ACTIVITY: Images are to be skipped; everything else in the records must be repeated exactly.

RECORDS:
[Start of section]
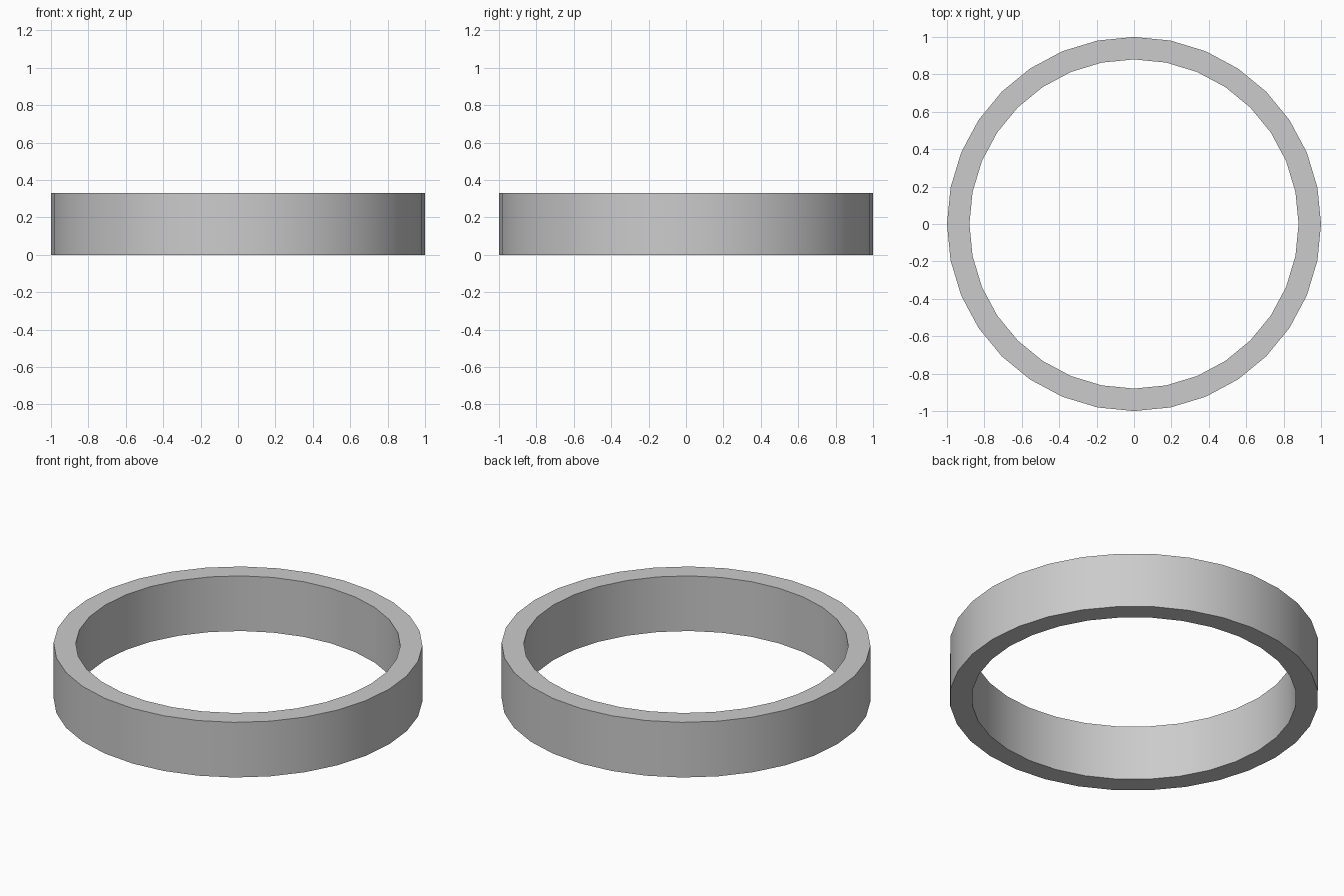
import bpy, bmesh
from math import cos, sin, tau

if "Cube" in bpy.data.objects:
    bpy.data.objects.remove(bpy.data.objects["Cube"])

SIDES = 32
OUTER, INNER, HEIGHT = 1.0, 0.88, 0.33

# Rectangular band profile (radius, height) swept around z
profile = [(OUTER, 0), (OUTER, HEIGHT), (INNER, HEIGHT), (INNER, 0)]

bm = bmesh.new()
rings = [[bm.verts.new((r * cos(tau * i / SIDES), r * sin(tau * i / SIDES), z))
          for r, z in profile] for i in range(SIDES)]
for i in range(SIDES):
    a, b = rings[i], rings[(i + 1) % SIDES]
    for j in range(4):
        k = (j + 1) % 4
        bm.faces.new((a[j], b[j], b[k], a[k]))
bmesh.ops.recalc_face_normals(bm, faces=bm.faces)

mesh = bpy.data.meshes.new("ring_band")
bm.to_mesh(mesh)
bm.free()
band = bpy.data.objects.new("ring_band", mesh)
bpy.context.collection.objects.link(band)

# Smooth round walls, crisp rims
bpy.context.view_layer.objects.active = band
band.select_set(True)
bpy.ops.object.shade_smooth_by_angle()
[End of section]
EXERCISE SOLUTION:
import bpy, bmesh
from math import cos, sin, tau

if "Cube" in bpy.data.objects:
    bpy.data.objects.remove(bpy.data.objects["Cube"])

SIDES = 32
OUTER, INNER, HEIGHT = 1.0, 0.88, 0.33

# Rectangular band profile (radius, height) swept around z
profile = [(OUTER, 0), (OUTER, HEIGHT), (INNER, HEIGHT), (INNER, 0)]

bm = bmesh.new()
rings = [[bm.verts.new((r * cos(tau * i / SIDES), r * sin(tau * i / SIDES), z))
          for r, z in profile] for i in range(SIDES)]
for i in range(SIDES):
    a, b = rings[i], rings[(i + 1) % SIDES]
    for j in range(4):
        k = (j + 1) % 4
        bm.faces.new((a[j], b[j], b[k], a[k]))
bmesh.ops.recalc_face_normals(bm, faces=bm.faces)

mesh = bpy.data.meshes.new("ring_band")
bm.to_mesh(mesh)
bm.free()
band = bpy.data.objects.new("ring_band", mesh)
bpy.context.collection.objects.link(band)

# Smooth round walls, crisp rims
bpy.context.view_layer.objects.active = band
band.select_set(True)
bpy.ops.object.shade_smooth_by_angle()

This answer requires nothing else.